Search through the entries for the word "name" and copy every line that has it.
**********
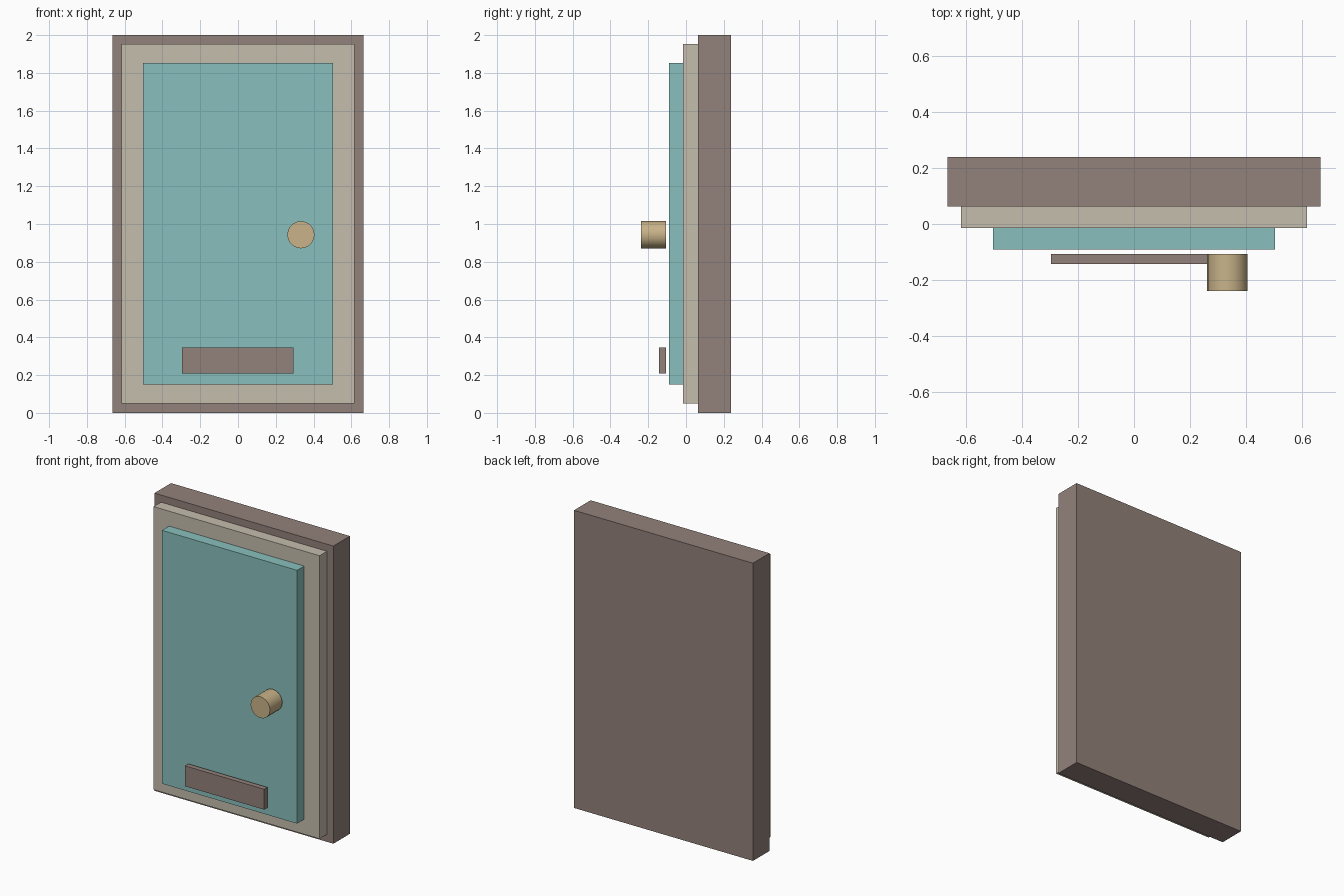
import bpy
import math

cube = bpy.data.objects.get("Cube")
if cube:
    bpy.data.objects.remove(cube, do_unlink=True)


def material(name, rgb):
    mat = bpy.data.materials.new(name)
    mat.use_nodes = True
    mat.diffuse_color = (*rgb, 1)
    mat.node_tree.nodes["Principled BSDF"].inputs["Base Color"].default_value = (*rgb, 1)
    return mat


def box(name, x, y, z, mat):
    """Box spanning the given (min, max) ranges."""
    spans = (x, y, z)
    bpy.ops.mesh.primitive_cube_add(size=1, location=[(a + b) / 2 for a, b in spans])
    obj = bpy.context.object
    obj.name = name
    obj.scale = [b - a for a, b in spans]
    bpy.ops.object.transform_apply(location=False, rotation=False, scale=True)
    obj.data.materials.append(mat)
    return obj


brown = material("dusty brown", (0.29, 0.22, 0.195))
cream = material("warm cream", (0.56, 0.51, 0.42))
teal = material("pale teal", (0.25, 0.53, 0.51))
brass = material("soft brass", (0.58, 0.45, 0.25))

# Stacked slabs from the back to the front
box("back_frame", (-0.665, 0.665), (0.063, 0.239), (0, 2), brown)
box("inner_frame", (-0.617, 0.617), (-0.015, 0.063), (0.05, 1.952), cream)
box("door_panel", (-0.502, 0.502), (-0.09, -0.015), (0.15, 1.852), teal)

# Low plate, standing just clear of the panel
box("kick_plate", (-0.296, 0.294), (-0.142, -0.107), (0.208, 0.345), brown)

# Round knob pointing forward
bpy.ops.mesh.primitive_cylinder_add(
    vertices=20, radius=0.072, depth=0.132,
    location=(0.333, -0.173, 0.943), rotation=(math.pi / 2, 0, 0))
knob = bpy.context.object
knob.name = "door_knob"
knob.data.materials.append(brass)
bpy.ops.object.shade_smooth_by_angle(angle=math.radians(40))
**********
**PROBLEM SOLUTION**
def material(name, rgb):
    mat = bpy.data.materials.new(name)
def box(name, x, y, z, mat):
    obj.name = name
knob.name = "door_knob"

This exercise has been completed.